You see, the current unemployment figures are grim: at the time of this writing, unemployment is at 9.5%. Nearly one in ten Americans are unable to find work. Consequently, the competition for open positions is fiercer now than it’s been for a very long time. Anecdotally, I keep hearing that for every open position literally hundreds of résumés are being submitted from the dozens of job seekers I see each week.
Those may be long odds but there’s hope. The 9.5% unemployment rate—which doesn’t include consultants, incidentally—means everyone knows someone in transition. Something else my own search process has reinforced time and again is that people want to help job seekers. I had the opportunity to reiterate this point yesterday on Margo Rose’s blog in my very first guest entry. There is tremendous goodwill out there that job seekers can tap.
The U. S. Bureau of Labor Statistics is frequently quoted as saying 70% of jobs are filled through networking, a statement recently researched by Kimberly Beatty on the JobFully blog. This means that 70% of jobs go to those candidates already known to the employer. As known candidates are known qualities to employers, it logically follows that candidates who are unknown to employers are unknown quantities. The implication is clear: the key is to become a known quantity.

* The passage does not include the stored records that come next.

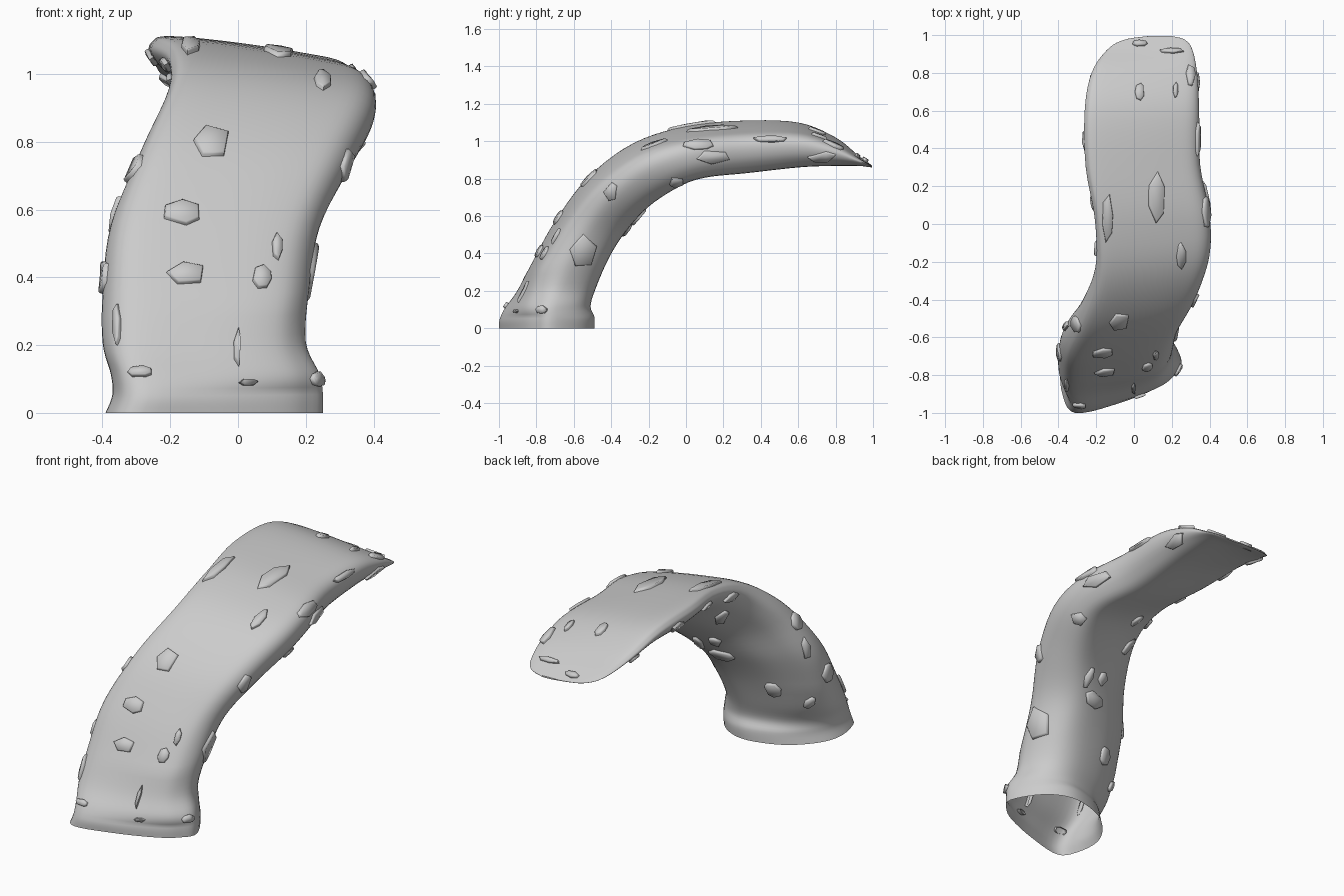
import bpy, bmesh, math, random
from mathutils import Vector
from mathutils.bvhtree import BVHTree

if "Cube" in bpy.data.objects:
    bpy.data.objects.remove(bpy.data.objects["Cube"])

random.seed(4)


def spline(pts, i, t, closed):
    # Catmull-Rom interpolation of equal-length tuples
    n = len(pts)
    def g(k):
        return Vector(pts[k % n]) if closed else Vector(pts[max(0, min(n - 1, k))])
    a, b, c, d = g(i - 1), g(i), g(i + 1), g(i + 2)
    return 0.5 * (2 * b + (c - a) * t + (2 * a - 5 * b + 4 * c - d) * t * t
                  + (3 * b - a - 3 * c + d) * t ** 3)


def finish(bm, name, angle):
    bmesh.ops.recalc_face_normals(bm, faces=bm.faces)
    me = bpy.data.meshes.new(name)
    bm.to_mesh(me)
    ob = bpy.data.objects.new(name, me)
    bpy.context.collection.objects.link(ob)
    bpy.ops.object.select_all(action='DESELECT')
    ob.select_set(True)
    bpy.context.view_layer.objects.active = ob
    bpy.ops.object.shade_smooth_by_angle(angle=math.radians(angle))
    return ob


# Cross-sections (across, outward) at the foot, the shaft and the overhang
FOOT = [(-1, .05), (-.98, .62), (-.77, 1), (-.1, .82), (.53, .52), (.85, .25),
        (1, -.1), (.69, -.73), (.22, -1), (-.37, -.83), (-.77, -.45)]
SHAFT = [(-1, .1), (-.97, .65), (-.75, 1), (-.1, .96), (.53, .82), (.86, .56),
         (1, 0), (.8, -.75), (.4, -1), (-.32, -.78), (-.8, -.35)]
ARM = [(-1, .6), (-.99, .87), (-.83, 1), (-.2, .87), (.5, .63), (.88, .42),
       (1, 0), (.9, -.62), (.58, -1), (-.18, -.62), (-.78, .1)]
# Stations: outer y, z, inner y, z, left x, right x
STATIONS = [
    (-1, 0, -.49, 0, -.385, .25), (-.995, .05, -.49, .06, -.365, .25),
    (-.965, .11, -.51, .12, -.37, .24), (-.9, .2, -.48, .22, -.395, .2),
    (-.82, .35, -.41, .38, -.395, .21), (-.7, .57, -.32, .52, -.37, .24),
    (-.52, .81, -.2, .65, -.28, .33), (-.28, .99, -.04, .755, -.2, .4),
    (0, 1.08, .1, .805, -.2, .4), (.3, 1.11, .33, .83, -.25, .35),
    (.6, 1.1, .6, .86, -.255, .345), (.8, 1.02, .78, .868, -.22, .335),
    (.92, .925, .92, .868, -.14, .31), (.975, .885, .975, .862, -.05, .27),
    (.995, .87, .995, .86, .08, .2)]

# Curved hollow body
bm = bmesh.new()
rings = []
STEP = 5
total = (len(STATIONS) - 1) * STEP
for k in range(total + 1):
    i, r = divmod(k, STEP)
    s = tuple(spline(STATIONS, i, r / STEP, False))
    low = max(0, min(1, (k - 6) / 13))
    high = max(0, min(1, (k - 19) / 20))
    prof = [Vector(a).lerp(Vector(b), low).lerp(Vector(c), high)
            for a, b, c in zip(FOOT, SHAFT, ARM)]
    ring = []
    for j in range(len(prof)):
        for q in range(5):
            w, n = spline(prof, j, q / 5, True)
            f = (n + 1) / 2
            ring.append(bm.verts.new((s[4] + (s[5] - s[4]) * (w + 1) / 2,
                                      s[2] + (s[0] - s[2]) * f,
                                      max(0, s[3] + (s[1] - s[3]) * f))))
    rings.append(ring)
for a, b in zip(rings, rings[1:]):
    for j in range(len(a)):
        m = (j + 1) % len(a)
        bm.faces.new((a[j], a[m], b[m], b[j]))
bm.faces.new(rings[-1])
bmesh.ops.recalc_face_normals(bm, faces=bm.faces)
bm.normal_update()
tree = BVHTree.FromBMesh(bm)
finish(bm, "curved_body", 50)
bm.free()

# Raised scales, as (u, v, half width, half height) seen from each side
FRONT = [(-.075, .8, .055, .05), (-.165, .59, .058, .036), (-.15, .41, .06, .033),
         (.115, .49, .015, .04), (.07, .4, .028, .035), (-.355, .26, .01, .06),
         (-.003, .19, .01, .06), (-.29, .12, .038, .015), (.03, .09, .028, .01),
         (.235, .1, .02, .022)]
TOP = [(.03, .7, .025, .045), (.22, .71, .014, .04), (.12, .14, .045, .135),
       (-.14, .03, .028, .135), (.25, -.17, .025, .07), (.2, .915, .065, .012),
       (.03, .955, .04, .015), (.3, .79, .025, .06)]
RIGHT = [(.065, .985, .085, .03), (.145, .915, .09, .037), (.45, 1.01, .09, .016),
         (.73, .915, .08, .03), (-.55, .41, .075, .09), (-.4, .73, .04, .05),
         (-.05, .78, .04, .03), (-.31, .52, .035, .045), (-.77, .1, .03, .022)]
LEFT = [(.44, 1.05, .06, .025), (.12, 1.03, .05, .02), (-.12, .98, .05, .025),
        (.75, .98, .05, .02), (-.68, .4, .05, .05), (-.53, .72, .045, .04),
        (-.54, .58, .025, .06), (-.6, .25, .02, .035)]
BACK = [(-.2, .33, .04, .045), (.1, .6, .025, .045), (0, .63, .035, .03)]
BELOW = [(0, .02, .025, .04), (-.1, -.17, .04, .03)]

X, Y, Z = Vector((1, 0, 0)), Vector((0, 1, 0)), Vector((0, 0, 1))
VIEWS = [(FRONT, X, Z, Y), (TOP, X, Y, -Z), (RIGHT, Y, Z, -X),
         (LEFT, Y, Z, X), (BACK, X, Z, -Y), (BELOW, X, Y, Z)]


def add_scale(bm, u, v, a, b, U, V, ray):
    hit, nor, _, _ = tree.ray_cast(U * u + V * v - ray * 4, ray)
    if hit is None:
        hit, nor, _, _ = tree.find_nearest(U * u + V * v)
    slope = min(-0.5, ray.dot(nor))
    n = random.choice((5, 6, 7))
    turn = random.uniform(0, 6)
    layers = [[], [], []]
    for k in range(n):
        ang = turn + (k + random.uniform(-.2, .2)) * math.tau / n
        off = U * a * math.cos(ang) + V * b * math.sin(ang)
        off -= ray * (off.dot(nor) / slope)
        for layer, (grow, lift) in zip(layers, ((1.1, -.02), (1.0, .009), (.9, .014))):
            p, pn, _, _ = tree.find_nearest(hit + off * grow)
            layer.append(bm.verts.new(p + (pn * .5 + nor * .5) * lift))
    for lo, hi in zip(layers, layers[1:]):
        for k in range(n):
            m = (k + 1) % n
            bm.faces.new((lo[k], lo[m], hi[m], hi[k]))
    bm.faces.new(layers[-1])


sm = bmesh.new()
for items, U, V, ray in VIEWS:
    for u, v, a, b in items:
        add_scale(sm, u, v, a, b, U, V, ray)
finish(sm, "surface_scales", 75)
sm.free()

And this leads me to personal branding. In the past several months I have ramped up my LinkedIn presence by answering questions, re-started this blog and established a Twitter presence where I re-tweet the great content I see there. In conjunction with a monthly column I write for the PSG of Mercer County called Staying Focused and the volunteer work I do for that, another group and a Twitter movement called #HireFriday, my personal branding campaign has officially been kicked into high gear. Each of these processes serves to increase my visibility.
But notice that the activity I describe isn’t about me broadcasting about myself: it’s about giving to others. This is the most pernicious misconception about personal branding: that it’s selfish. Yes, it certainly can be that but there is a better way. In two words: personal branding is about adding value. Each of those activities is aimed at adding value for someone else. And it accomplishes two things: personal branding, yes, but by giving to others, you re-energize yourself.
There are several parts of the job search process that rob candidates of influence, beginning with “the black hole” process itself—applying to a job through a Web site without ever getting a contact name—to the lack of an acknowledgement that a job seeker has applied for a position. There is of course more, such as the news certain organizations have made in recent weeks by declaring that they simply will not consider professionals in transition.
Giving to others by way of personal branding is the way to reclaim lost influence.
In closing: personal branding is important for job seekers. Not only is it how you can differentiate yourself from other candidates but it’s good for you. It’s win/win!